Note: You will need to be assigned the SysAdmin role for the Administration tab to show up on the Form Information dialog. For other options please look at this blog post: https://alexdmeyer.com/2021/05/03/how-to-allow-non-admin-users-to-access-security-features-in-d365fo/
When the Right Click -> Form Information Doesn’t Work
There are cases where the right click -> Form Information option listed above does not work. In this case we will need to go into the form designer in the AOT to find what the correct table and fields are.
In the scenario below, we are looking to determine where the ‘Contact Info’ data from a customer record is stored. If you try to use the right click -> Form Information option no dialog is displayed so we have to go to the AOT to continue our search.
The first thing to determine is what menu item or form are we currently on. In this case we know from our previous scenario that this is the CustTable form. If we open that up form in the AOT and navigate to the Contact Information area we can see this is actually a ‘grid form part’ which basically means that this form is embedding another form into itself. This is a very common scenario within D365FO and brings in the concept of database normalization as D365FO never wants to duplicate data if at all possible.
In this case, we can see it is using the CustomerLogisticsContactInfoGrid menu item display.
If we lookup this menu item display, we find that the form object this menu item opens in the LogisticsContactInfoGrid form. When we look at this form, we can find the different fields we see on the Customers form (Description, Type, etc)
To verify that this is the correct table and fields where the data is stored, let’s create a contact for a particular customer:
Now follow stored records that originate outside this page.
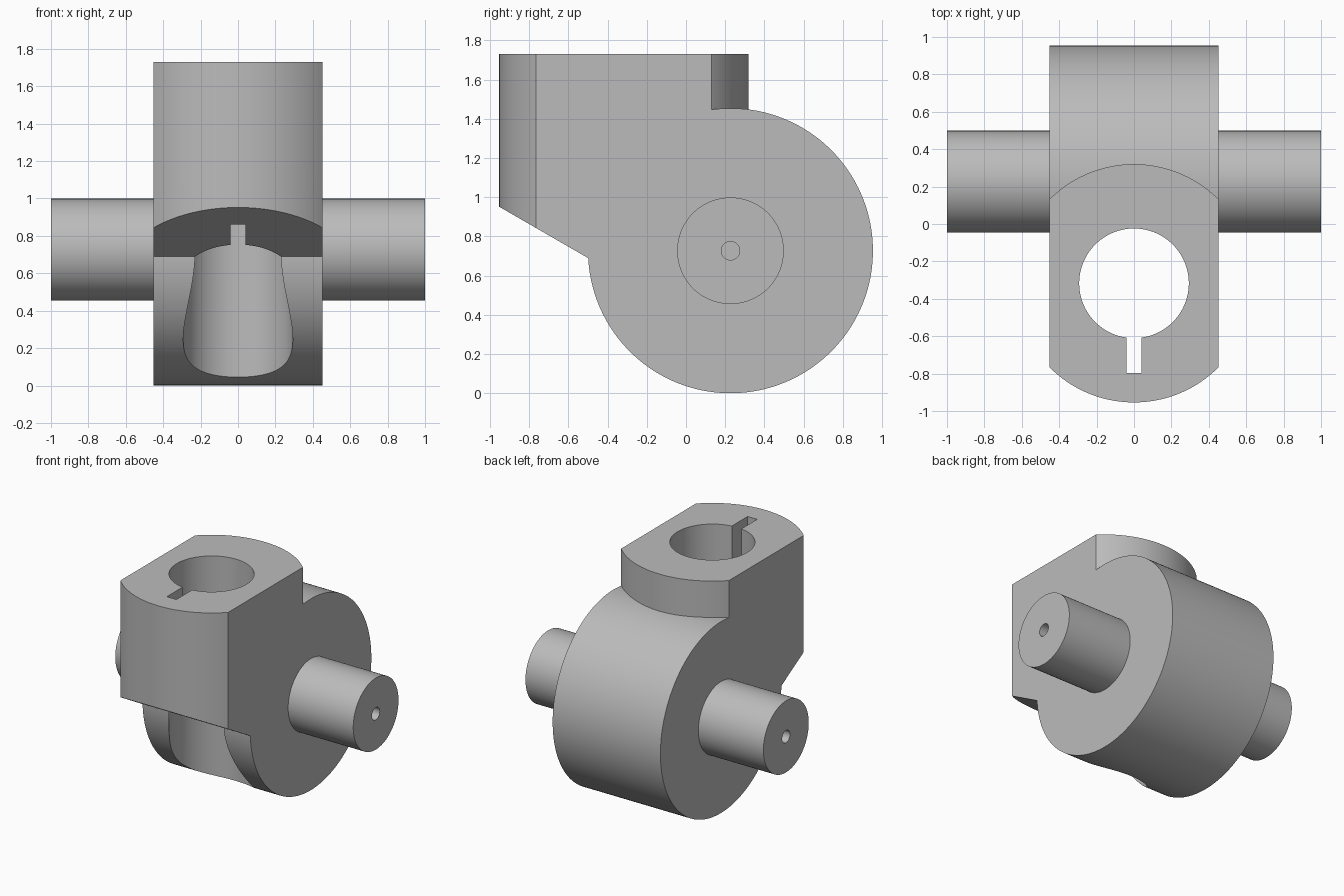
import bpy
import bmesh
from math import radians, pi
from mathutils import Matrix, Vector

cube = bpy.data.objects.get("Cube")
if cube:
    bpy.data.objects.remove(cube, do_unlink=True)

# Material
grey = bpy.data.materials.new("plain grey")
grey.use_nodes = True
colour = (0.5, 0.5, 0.5, 1)
grey.diffuse_color = colour
grey.node_tree.nodes["Principled BSDF"].inputs["Base Color"].default_value = colour

# Main dimensions
HALF_WIDTH = 0.453
HUB = Vector((0, 0.227, 0.727))
HUB_RADIUS = 0.727
HEAD_Y = -0.317
HEAD_RADIUS = 0.637
HEAD_TOP = 1.73
BORE_RADIUS = 0.293


def finish(bm, name):
    mesh = bpy.data.meshes.new(name)
    bm.to_mesh(mesh)
    bm.free()
    mesh.materials.append(grey)
    obj = bpy.data.objects.new(name, mesh)
    bpy.context.collection.objects.link(obj)
    return obj


def cylinder(name, radius, length, centre, axis="Z", sides=128):
    bm = bmesh.new()
    turn = Matrix.Rotation(pi / 2, 4, "Y") if axis == "X" else Matrix()
    bmesh.ops.create_cone(bm, cap_ends=True, segments=sides, radius1=radius,
                          radius2=radius, depth=length,
                          matrix=Matrix.Translation(centre) @ turn)
    return finish(bm, name)


def box(name, low, high):
    bm = bmesh.new()
    low, high = Vector(low), Vector(high)
    bmesh.ops.create_cube(bm, size=1, matrix=Matrix.Translation((low + high) / 2)
                          @ Matrix.Diagonal((*(high - low), 1)))
    return finish(bm, name)


def combine(target, tool, operation):
    mod = target.modifiers.new(operation, "BOOLEAN")
    mod.operation = operation
    mod.solver = "EXACT"
    mod.object = tool
    bpy.context.view_layer.objects.active = target
    bpy.ops.object.modifier_apply(modifier=mod.name)
    bpy.data.objects.remove(tool, do_unlink=True)


# Round hub
body = cylinder("pivot_body", HUB_RADIUS, 1.4, HUB, "X", 192)

# Upright head with a sloping underside
head = cylinder("head", HEAD_RADIUS, HEAD_TOP, (0, HEAD_Y, HEAD_TOP / 2), sides=192)
bm = bmesh.new()
bm.from_mesh(head.data)
slope = Matrix.Rotation(radians(-30), 3, "X") @ Vector((0, 0, -1))
cut = bmesh.ops.bisect_plane(bm, geom=bm.verts[:] + bm.edges[:] + bm.faces[:],
                             plane_co=(0, HEAD_Y - HEAD_RADIUS, 0.952),
                             plane_no=slope, clear_outer=True)
rim = [e for e in cut["geom_cut"] if isinstance(e, bmesh.types.BMEdge)]
bmesh.ops.edgeloop_fill(bm, edges=rim)
bmesh.ops.recalc_face_normals(bm, faces=bm.faces[:])
bm.to_mesh(head.data)
bm.free()
combine(body, head, "UNION")

# Flat sides
combine(body, box("side_trim", (-HALF_WIDTH, -2, -1), (HALF_WIDTH, 2, 3)), "INTERSECT")

# Axle stubs with blind centre holes
combine(body, cylinder("axle", 0.272, 2, HUB, "X"), "UNION")
for side in (-1, 1):
    hole = cylinder("centre_hole", 0.047, 0.4, HUB + Vector((side, 0, 0)), "X", 48)
    combine(body, hole, "DIFFERENCE")

# Vertical bore and keyway
combine(body, cylinder("bore", BORE_RADIUS, 4, (0, HEAD_Y, 1)), "DIFFERENCE")
combine(body, box("keyway", (-0.04, -0.797, -1), (0.04, HEAD_Y, 3)), "DIFFERENCE")

bpy.ops.object.select_all(action="DESELECT")
body.select_set(True)
bpy.context.view_layer.objects.active = body
bpy.ops.object.shade_smooth_by_angle(angle=radians(25))
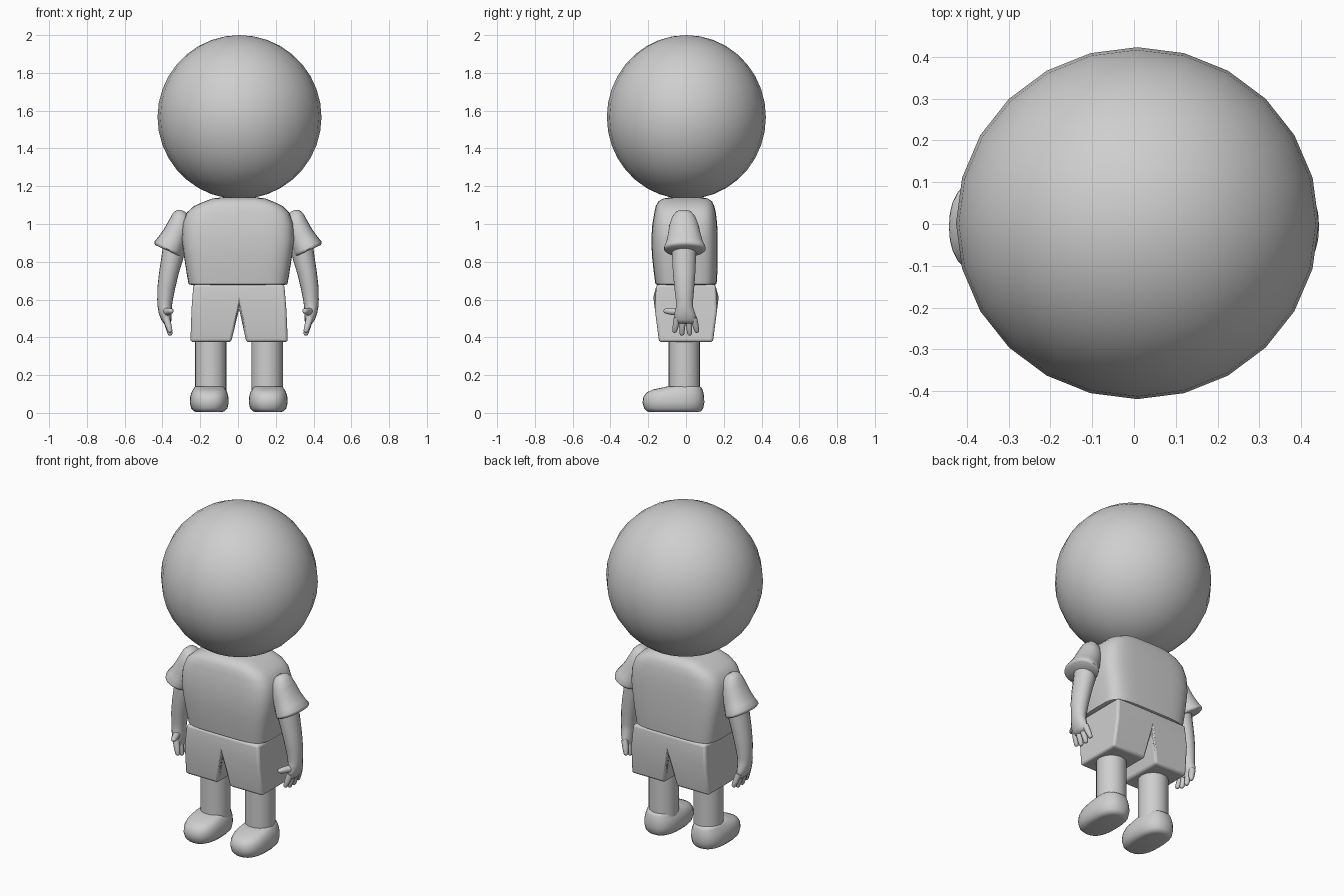
import bpy, bmesh, math
from mathutils import Vector

grey = bpy.data.materials.new("light_grey")
grey.diffuse_color = (0.62, 0.62, 0.62, 1)


def make(name, verts, faces, angle=40, bevel=0):
    me = bpy.data.meshes.new(name)
    me.from_pydata([tuple(v) for v in verts], [], faces)
    bm = bmesh.new()
    bm.from_mesh(me)
    bmesh.ops.recalc_face_normals(bm, faces=bm.faces)
    bm.to_mesh(me)
    bm.free()
    me.materials.append(grey)
    ob = bpy.data.objects.new(name, me)
    bpy.context.collection.objects.link(ob)
    if bevel:
        mod = ob.modifiers.new("bevel", 'BEVEL')
        mod.width, mod.segments = bevel, 3
    bpy.ops.object.select_all(action='DESELECT')
    ob.select_set(True)
    bpy.context.view_layer.objects.active = ob
    bpy.ops.object.shade_smooth_by_angle(angle=math.radians(angle))
    return ob


def loft(name, rings, n=24, power=2, angle=40):
    """Skin rings given as (centre, u axis, v axis), capped at both ends."""
    verts, faces = [], []
    for c, u, v in rings:
        for i in range(n):
            a = 2 * math.pi * i / n
            k, s = math.cos(a), math.sin(a)
            k = math.copysign(abs(k) ** (2 / power), k)
            s = math.copysign(abs(s) ** (2 / power), s)
            verts.append(Vector(c) + Vector(u) * k + Vector(v) * s)
    for r in range(len(rings) - 1):
        for i in range(n):
            j = (i + 1) % n
            faces.append((r * n + i, r * n + j, (r + 1) * n + j, (r + 1) * n + i))
    faces.append(tuple(range(n)))
    faces.append(tuple(range((len(rings) - 1) * n, len(rings) * n)))
    return make(name, verts, faces, angle)


def stack(name, rows, **kw):
    """Horizontal rings from rows of (z, x centre, half width, y min, y max)."""
    return loft(name, [((x, (a + b) / 2, z), (w, 0, 0), (0, (b - a) / 2, 0))
                       for z, x, w, a, b in rows], **kw)


def finger(name, a, b, r0, r1):
    """Tapered rod with rounded tip."""
    a, b = Vector(a), Vector(b)
    d = (b - a).normalized()
    u = d.cross(Vector((0, 1, 0.01))).normalized()
    v = d.cross(u)
    path = [(a, r0), (a.lerp(b, 0.5), (r0 + r1) / 2 * 1.05), (b - d * r1 * 0.8, r1),
            (b - d * r1 * 0.25, r1 * 0.75), (b, r1 * 0.3)]
    return loft(name, [(p, u * r, v * r) for p, r in path], n=10, angle=70)


# Head
bm = bmesh.new()
bmesh.ops.create_uvsphere(bm, u_segments=24, v_segments=18, radius=1)
hv = [(0.008 + v.co.x * 0.434, 0.002 + v.co.y * 0.421, 1.566 + v.co.z * 0.434)
      for v in bm.verts]
hf = [tuple(v.index for v in f.verts) for f in bm.faces]
bm.free()
make("head", hv, hf, 60)

# Shirt body
stack("shirt", [
    (0.675, 0, 0.235, -0.145, 0.145), (0.682, 0, 0.262, -0.162, 0.162),
    (0.74, 0, 0.272, -0.170, 0.166), (0.83, 0, 0.286, -0.180, 0.168),
    (0.92, 0, 0.298, -0.184, 0.168), (1.00, 0, 0.293, -0.178, 0.165),
    (1.06, 0, 0.272, -0.168, 0.158), (1.095, 0.002, 0.235, -0.160, 0.150),
    (1.12, 0.004, 0.18, -0.146, 0.138), (1.135, 0.005, 0.14, -0.12, 0.115),
    (1.14, 0.005, 0.10, -0.09, 0.09)], n=40, power=4.5)

# Shorts: front panels, mirrored back panels and the walls between them
front = [(-0.236, 0.68), (0.005, 0.68), (0.245, 0.68),
         (-0.246, 0.55), (0.006, 0.55), (0.256, 0.55),
         (-0.252, 0.375), (-0.036, 0.375), (0.044, 0.375), (0.264, 0.375)]
depth = {0.68: 0.158, 0.55: 0.165, 0.375: 0.143}
panels = [(0, 1, 4, 3), (1, 2, 5, 4), (3, 4, 7, 6), (4, 5, 9, 8)]
rim = [0, 1, 2, 5, 9, 8, 4, 7, 6, 3]
sv = [(x, s * depth[z], z) for s in (-1, 1) for x, z in front]
sf = panels + [tuple(i + 10 for i in reversed(p)) for p in panels]
sf += [(a, b, b + 10, a + 10) for a, b in zip(rim, rim[1:] + rim[:1])]
make("shorts", sv, sf, 35, bevel=0.014)

for s, side in ((-1, "left"), (1, "right")):
    # Leg and shoe
    lx = 0.005 + s * 0.149
    stack("leg_" + side, [(0.09, lx, 0.083, -0.092, 0.074),
                          (0.40, lx, 0.083, -0.092, 0.074)])
    sx = 0.004 + s * 0.156
    stack("shoe_" + side, [
        (0.004, sx, 0.066, -0.190, 0.062), (0.009, sx, 0.082, -0.208, 0.080),
        (0.024, sx, 0.096, -0.222, 0.091), (0.055, sx, 0.103, -0.230, 0.097),
        (0.085, sx, 0.101, -0.226, 0.096), (0.108, sx, 0.095, -0.208, 0.092),
        (0.124, sx, 0.086, -0.175, 0.087), (0.134, sx, 0.080, -0.125, 0.082),
        (0.141, sx, 0.074, -0.095, 0.070)], n=28, power=2.5, angle=60)

    # Sleeve flaring out to the cuff
    def tilted(rows, ux, uz):
        return [((s * x, y, z), (s * ux * a, 0, uz * a), (0, b, 0))
                for x, y, z, a, b in rows]
    loft("sleeve_" + side, tilted([
        (0.292, -0.012, 1.070, 0.012, 0.018), (0.294, -0.012, 1.060, 0.034, 0.042),
        (0.298, -0.012, 1.035, 0.052, 0.062), (0.309, -0.011, 0.995, 0.062, 0.077),
        (0.330, -0.009, 0.945, 0.068, 0.087), (0.352, -0.007, 0.903, 0.075, 0.098),
        (0.367, -0.006, 0.876, 0.081, 0.110), (0.370, -0.006, 0.866, 0.080, 0.110),
        (0.371, -0.006, 0.858, 0.073, 0.100)], 0.91, 0.41), power=2.2, angle=50)

    # Arm running into a flattened palm
    loft("arm_" + side, tilted([
        (0.335, -0.010, 0.890, 0.062, 0.066), (0.348, -0.010, 0.820, 0.058, 0.064),
        (0.366, -0.010, 0.740, 0.052, 0.060), (0.380, -0.009, 0.660, 0.047, 0.053),
        (0.387, -0.008, 0.595, 0.041, 0.046), (0.388, -0.008, 0.560, 0.038, 0.046),
        (0.386, -0.006, 0.525, 0.034, 0.056), (0.380, -0.003, 0.490, 0.027, 0.056),
        (0.375, 0.000, 0.472, 0.018, 0.046)], 0.99, 0.10), n=18, angle=70)

    # Fingers and thumb
    tips = [(-0.046, -0.062, 0.425), (-0.018, -0.022, 0.410),
            (0.014, 0.020, 0.410), (0.040, 0.060, 0.425)]
    for i, (y0, y1, z1) in enumerate(tips):
        finger(f"finger_{side}_{i + 1}", (s * 0.381, y0, 0.505),
               (s * 0.357, y1, z1), 0.019, 0.013)
    finger("thumb_" + side, (s * 0.382, -0.035, 0.535),
           (s * 0.350, -0.118, 0.540), 0.022, 0.014)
Now if we utilize the information from above and the AX 2012 Table ERD we can find how we can relate this customer record to this contact information record. In this case we have to go from the CustTable -> DirPartyLocation -> LogisticsElectronicAddress table. As you can see in this case there is not a direct link between the CustTable and the LogisticsElectronicAddress table. For our scenario there was only one intermediary table, but there can be multiple. Unfortunately, there is no map to show how to get from table A to table B so sometimes this is a somewhat manual process.
And if we want to combine this into a single query, we get:
Hopefully this shows a couple different options on how to determine where form data is actually stored within D365FO.
Did you know that further down in that form you will actually see the SQL query with all the tables and joins directly in the client?
This is a good point, for those unaware there is a Query Statement section within the Form Information dialog that shows the X++ query statement executed to fill in the data source.
I will say though that in some cases this query string can be extremely long and difficult to read/understand. For example, here is the query that populates the Customer form: